The measures for childhood mental health, parental depression and parental relationships are valid and reliable - but I am not sure that taking the average score across the stresses, which implies that they are all equally stressful is valid - I can see why the authors did this but the limitations of such an approach should be discussed.

There is multiple testing and three outcomes, with no adjustment, and it would be useful to see the actual p values rather than report p> or p< 0.05 - given the small atypical sample, I would not report marginal findings, and would argue that p=0.08 is weak evidence indeed.

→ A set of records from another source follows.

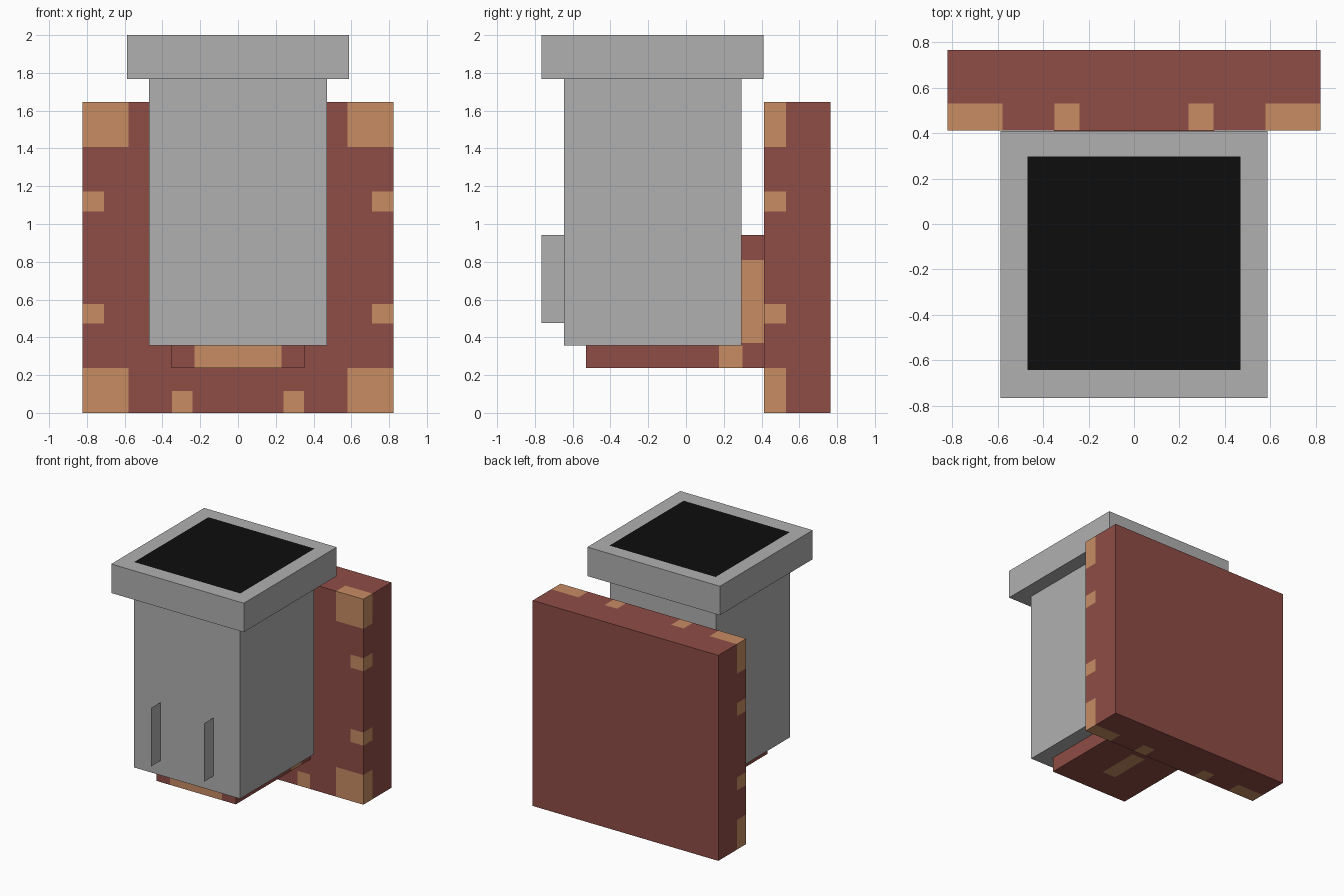
import bpy
import bmesh
from mathutils import Vector

default = bpy.data.objects.get("Cube")
if default:
    bpy.data.objects.remove(default, do_unlink=True)


def material(name, rgb):
    m = bpy.data.materials.new(name)
    m.use_nodes = True
    m.diffuse_color = (*rgb, 1)
    m.node_tree.nodes["Principled BSDF"].inputs["Base Color"].default_value = (*rgb, 1)
    return m


grey = material("light grey", (0.434, 0.434, 0.434))
red = material("rust red", (0.279, 0.074, 0.061))
tan = material("tan", (0.578, 0.266, 0.127))
black = material("black", (0.004, 0.004, 0.004))


def finish(name, bm, mats):
    mesh = bpy.data.meshes.new(name)
    bm.to_mesh(mesh)
    bm.free()
    for m in mats:
        mesh.materials.append(m)
    ob = bpy.data.objects.new(name, mesh)
    bpy.context.collection.objects.link(ob)
    return ob


def box(name, lo, hi, mats, cuts=((), (), ()), rule=None):
    """Box from corner to corner; cut along each axis, faces passing the rule get the second material."""
    lo, hi = Vector(lo), Vector(hi)
    bm = bmesh.new()
    bmesh.ops.create_cube(bm, size=1)
    for v in bm.verts:
        v.co = (lo + hi) / 2 + v.co * (hi - lo)
    for axis, values in enumerate(cuts):
        for value in values:
            point, normal = Vector(), Vector()
            point[axis], normal[axis] = value, 1
            bmesh.ops.bisect_plane(bm, geom=bm.verts[:] + bm.edges[:] + bm.faces[:],
                                   plane_co=point, plane_no=normal)
    if rule:
        bm.normal_update()
        for f in bm.faces:
            f.material_index = int(rule(f.calc_center_median(), f.normal))
    # Merge flat cells that share a colour
    bmesh.ops.dissolve_limit(bm, angle_limit=0.01, verts=bm.verts[:], edges=bm.edges[:],
                             delimit={'MATERIAL'})
    return finish(name, bm, mats)


def both(*values):
    return [s * v for v in values for s in (-1, 1)]


# Wall slab: tan corner blocks and studs along the front edge
H = 1.645
def slab_patch(c, n):
    if c.y > 0.53:
        return False
    x, z = abs(c.x), abs(c.z - H / 2)      # mirrored in both directions
    corner = x > 0.58 and z > 0.585
    side_stud = x > 0.71 and 0.245 < z < 0.35
    end_stud = 0.24 < x < 0.35 and z > 0.707
    return corner or side_stud or end_stud

box("wall_slab", (-0.822, 0.412, 0), (0.822, 0.765, H), (red, tan),
    (both(0.24, 0.35, 0.58, 0.71), [0.53],
     [H / 2 + d for d in both(0.245, 0.35, 0.585, 0.707)]), slab_patch)

# Bracket: shelf under the body
def shelf_patch(c, n):
    if n.y < -0.5:
        return abs(c.x) < 0.23
    if abs(n.x) > 0.5:
        return 0.175 < c.y < 0.3
    return n.z < -0.5 and abs(c.x) < 0.06 and -0.295 < c.y < 0.055

box("bracket_shelf", (-0.352, -0.53, 0.237), (0.352, 0.412, 0.357), (red, tan),
    (both(0.06, 0.23), [-0.295, 0.055, 0.175, 0.3], []), shelf_patch)

# Bracket: upright between body and wall
box("bracket_upright", (-0.352, 0.293, 0.357), (0.352, 0.412, 0.942), (red, tan),
    ([], [], [0.37, 0.81]),
    lambda c, n: abs(n.x) > 0.5 and 0.37 < c.z < 0.81)

# Container body and wide rim with a dark mouth
box("body", (-0.47, -0.645, 0.357), (0.47, 0.293, 1.768), (grey,))
box("rim", (-0.587, -0.765, 1.768), (0.587, 0.41, 2), (grey, black),
    (both(0.47), [-0.642, 0.297], []),
    lambda c, n: n.z > 0.5 and abs(c.x) < 0.47 and -0.642 < c.y < 0.297)

# Two paper-thin fins on the front
for side, x in (("right", -0.233), ("left", 0.233)):
    bm = bmesh.new()
    bm.faces.new([bm.verts.new((x, y, z)) for y, z in
                  ((-0.765, 0.475), (-0.645, 0.475), (-0.645, 0.942), (-0.765, 0.942))])
    finish("front_fin_" + side, bm, (grey,))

Quite a lot of the literature summarised in the discussion seems quite different to the pandemic - where the issue for most families was being locked down with each other - ie Hurrican Katrina and the Boston Marathon bombings are distinct traumatic events lasting minutes or hours and not months.

Finally, the recommendation for mental health interventions seems a big leap from these weak data - the issues that covid restrictions have thrown up for families is being confined to home, which might be overcrowded, either trying to work and home school, or housing, financial, or food insecurity  - a more nuance conclusion is that schools should be the last institutions to close and the first to reopen and that social support / or small group childcare for vulnerable families might reduce the increase in parental distress reported in Table 1, with financial support for those whose employment was at risk - of course mental health interventions for those with poor mental health (child or parent) are warranted but by no means are the only response

This review refers to round of peer review and may pertain to an earlier version of the document.